FreedomInfo.org has asked the Bank for information about the 20 operations cited and for details on the policy review, but has not received a reply.

Bank Transparency Efforts Cited

Concerning the Bank’s own transparency record, Walliser said, “Citizens’ access to information and participation in projects funded by government and donors is crucial.”

The World Bank is doing its part to contribute to this on two fronts, he said.

First, he pointed out that the Bank has a policy to disclose its own documents.

Second, he said that the Bank’s 2014 “Strategic Framework for Mainstreaming Citizen Engagement in World Bank Group Operations” calls for “the inclusion of citizen engagement across all WBG supported operations in order to improve their development results.”

OGP, Grants 

Walliser said “we remain actively engaged in global programs that promote ATI and citizen engagements,” citing the Bank’s participation in the Open Government Partnership.

The Bank also hosts the Global Partnership for Social Accountability, Walliser said.

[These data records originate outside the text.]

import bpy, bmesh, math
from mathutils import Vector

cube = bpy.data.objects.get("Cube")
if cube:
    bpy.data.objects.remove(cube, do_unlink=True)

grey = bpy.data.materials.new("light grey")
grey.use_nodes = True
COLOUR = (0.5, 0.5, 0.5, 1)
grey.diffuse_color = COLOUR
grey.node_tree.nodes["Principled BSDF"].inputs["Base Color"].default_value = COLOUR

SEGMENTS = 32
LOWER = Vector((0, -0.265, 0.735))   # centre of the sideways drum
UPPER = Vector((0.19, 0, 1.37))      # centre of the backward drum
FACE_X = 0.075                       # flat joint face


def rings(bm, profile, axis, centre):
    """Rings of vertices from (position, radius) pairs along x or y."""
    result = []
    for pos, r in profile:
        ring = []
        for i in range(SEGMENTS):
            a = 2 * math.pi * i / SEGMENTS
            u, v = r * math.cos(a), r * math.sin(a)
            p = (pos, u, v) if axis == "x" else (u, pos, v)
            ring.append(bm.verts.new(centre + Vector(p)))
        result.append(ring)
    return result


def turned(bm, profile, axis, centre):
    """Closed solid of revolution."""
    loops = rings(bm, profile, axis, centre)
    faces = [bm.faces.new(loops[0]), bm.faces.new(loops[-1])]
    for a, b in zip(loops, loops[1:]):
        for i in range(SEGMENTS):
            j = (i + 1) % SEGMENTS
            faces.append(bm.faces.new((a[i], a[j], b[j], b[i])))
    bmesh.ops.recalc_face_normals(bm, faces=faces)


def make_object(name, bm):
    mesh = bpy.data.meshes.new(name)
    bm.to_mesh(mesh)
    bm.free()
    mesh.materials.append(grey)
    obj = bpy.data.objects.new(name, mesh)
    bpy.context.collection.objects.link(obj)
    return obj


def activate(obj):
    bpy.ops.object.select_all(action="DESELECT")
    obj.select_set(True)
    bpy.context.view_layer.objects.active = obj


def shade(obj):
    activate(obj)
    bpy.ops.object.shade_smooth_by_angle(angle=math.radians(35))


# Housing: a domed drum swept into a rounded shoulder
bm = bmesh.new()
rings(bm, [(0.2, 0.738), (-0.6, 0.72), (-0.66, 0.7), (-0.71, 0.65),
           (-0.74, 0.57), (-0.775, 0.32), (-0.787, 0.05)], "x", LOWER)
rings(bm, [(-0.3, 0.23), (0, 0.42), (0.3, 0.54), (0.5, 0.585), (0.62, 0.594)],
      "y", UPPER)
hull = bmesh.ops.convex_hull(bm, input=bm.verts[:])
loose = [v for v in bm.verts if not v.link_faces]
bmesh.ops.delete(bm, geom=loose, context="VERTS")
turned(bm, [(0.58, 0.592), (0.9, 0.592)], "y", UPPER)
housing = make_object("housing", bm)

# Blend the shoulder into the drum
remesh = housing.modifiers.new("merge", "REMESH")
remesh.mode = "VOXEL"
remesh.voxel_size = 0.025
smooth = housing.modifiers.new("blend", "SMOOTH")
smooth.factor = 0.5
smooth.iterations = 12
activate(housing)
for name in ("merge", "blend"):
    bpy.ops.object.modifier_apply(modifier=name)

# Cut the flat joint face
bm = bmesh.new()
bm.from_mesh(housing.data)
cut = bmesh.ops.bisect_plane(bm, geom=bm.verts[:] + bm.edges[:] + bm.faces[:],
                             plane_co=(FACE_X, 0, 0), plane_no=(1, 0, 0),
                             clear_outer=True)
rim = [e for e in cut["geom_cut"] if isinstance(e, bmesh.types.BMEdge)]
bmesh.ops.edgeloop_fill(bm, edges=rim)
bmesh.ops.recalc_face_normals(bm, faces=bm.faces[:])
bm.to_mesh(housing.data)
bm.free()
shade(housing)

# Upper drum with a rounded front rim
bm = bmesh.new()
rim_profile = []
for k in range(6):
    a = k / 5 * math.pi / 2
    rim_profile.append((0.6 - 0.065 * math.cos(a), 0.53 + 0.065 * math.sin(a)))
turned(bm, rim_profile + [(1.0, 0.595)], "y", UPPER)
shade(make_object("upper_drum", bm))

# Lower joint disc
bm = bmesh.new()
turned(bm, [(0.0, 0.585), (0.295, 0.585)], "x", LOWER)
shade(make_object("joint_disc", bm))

The GPSA provides 3-5 year grants to civil society organizations of $500,000 to $1 million to undertake social accountability activities.

The 23 ongoing GPSA projects in 17 countries focus on accountability and to some extent on transparency within specific contexts, but none appear to directly concern access to information laws or ATI administration.

Be Sociable, Share!

Filed under: IFTI Watch

ABOUT IFTI WATCH

In this column, Washington, D.C.-based journalist Toby J. McIntosh reports on the latest developments in information disclosure in International Financial and Trade Institutions (IFTI).
Contact: freeinfo@gwu.edu or
1-(703) 276-7748